I did the calculations a while back to counter some crazy post about population growth and found that even if we grow our population to something like 112 Billion people on Earth we could still fit them all on a land mass the size of Greenland.

The total surface area of the Earth is 1.603e+15 sqft which is 1.6 quadrillion sqft. Even at a population of 100 billion people that still leaves everyone with 16,000 sqft of living space. Greenland has an area of 23,315,542,272,000 sgft(1.47% of the Earth's landmass) which would leave 100 billion people 233sqft each. To put it in another perspective if you covered the entire area of Greenland with 3,300 sqft houses the entire worlds population could have one of those houses each and still have room left over.

In other words, we are not going to run out of room for our population any time soon. And if worse comes to worst and we do hit over 100 billion(which would take a few thousand years at current population growth) we could put all of them comfortably on Australia while using the rest of the globe for producing food. Plenty of room and cropland to support them all. Power and such might be a little more of a problem, but in a few thousand years hopefully we will have that worked out too.

RE: Urban mobility...
By Paj on 2/28/2012 8:01:01 AM , Rating: 2
One small problem - the whole world's terrain isnt flat.
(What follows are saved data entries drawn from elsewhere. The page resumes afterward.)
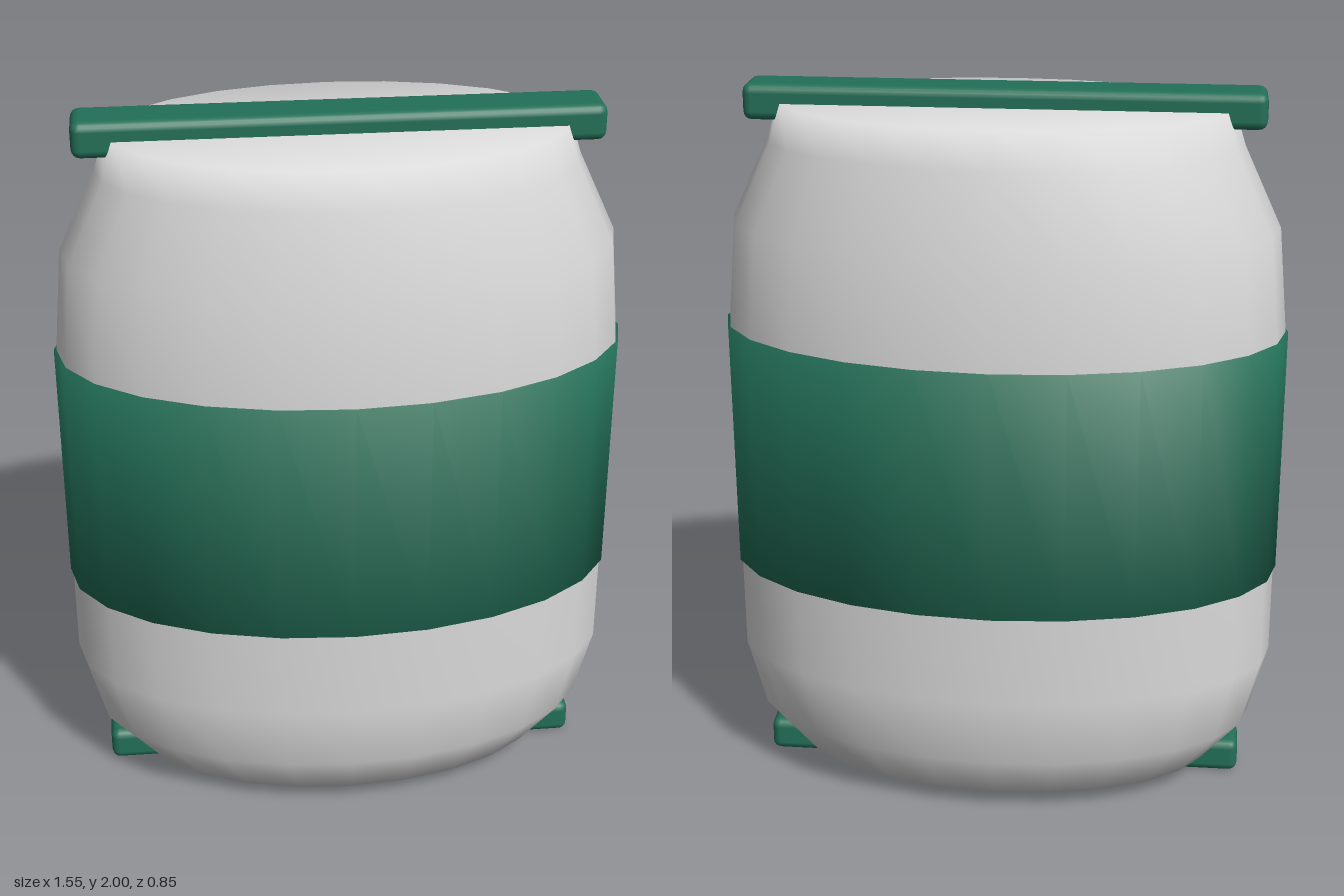
import * as THREE from 'three';
import { mergeVertices } from 'three/addons/utils/BufferGeometryUtils.js';
import { RoundedBoxGeometry } from 'three/addons/geometries/RoundedBoxGeometry.js';

const DEPTH_RATIO = 0.548; // oval cross-section: depth / width

// Closed oval lathe with normals shared across its rims.
function ovalLathe(profile) {
  const lathe = new THREE.LatheGeometry(profile.map(([r, y]) => new THREE.Vector2(r, y)), 24);
  lathe.scale(1, 1, DEPTH_RATIO);
  lathe.deleteAttribute('normal');
  lathe.deleteAttribute('uv');
  const geometry = mergeVertices(lathe, 1e-4);
  geometry.computeVertexNormals();
  return geometry;
}

export function createModel() {
  const model = new THREE.Group();
  model.name = 'ovalBarrel';
  const shellGrey = new THREE.MeshStandardMaterial({ name: 'light grey', color: 0xdcdcdc });
  const green = new THREE.MeshStandardMaterial({ name: 'deep green', color: 0x237058 });

  const add = (name, geometry, material, y = 0) => {
    const mesh = new THREE.Mesh(geometry, material);
    mesh.name = name;
    mesh.position.y = y;
    model.add(mesh);
  };

  // Rounded shell with flat ends
  add('body', ovalLathe([
    [0, 0.05], [0.6, 0.05], [0.715, 0.18], [0.767, 0.38],
    [0.767, 1.34], [0.74, 1.63], [0.637, 1.85], [0.605, 1.95], [0, 1.95],
  ]), shellGrey);

  // Wide band wrapped around the middle
  add('band', ovalLathe([[0, 0.64], [0.774, 0.64], [0.774, 1.34], [0, 1.34]]), green);

  // Bars across the two ends
  for (const [name, y] of [['bottomBar', 0.0485], ['topBar', 1.9515]]) {
    add(name, new RoundedBoxGeometry(1.38, 0.097, 0.145, 2, 0.024), green, y);
  }
  return model;
}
One more thing I just thought of: not all the world's land is arable.

Yet another thing: most of Australia is desert, and is close to supporting all the people it can currently.

Few more things: fresh water? resources? transport? infrastructure? geology? temperatures?

RE: Urban mobility...
By bigdawg1988 on 2/28/2012 2:25:49 PM , Rating: 2
Plus Australia is full of deadly creatures that want to kill you to death!!
Would solve the population problem though....

RE: Urban mobility...
By Spuke on 2/28/2012 4:54:12 PM , Rating: 2
Yet another thing: most of Australia is desert, and is close to supporting all the people it can currently.
There's already few million people living in the desert just in SoCal. With the theoretical 100 billion people in Australia, money for infrastructure, transport or anything else would be a non-issue.

"The whole principle [of censorship] is wrong. It's like demanding that grown men live on skim milk because the baby can't have steak." -- Robert Heinlein

Copyright 2015 DailyTech LLC. - RSS Feed | Advertise | About Us | Ethics | FAQ | Terms, Conditions & Privacy Information | Kristopher Kubicki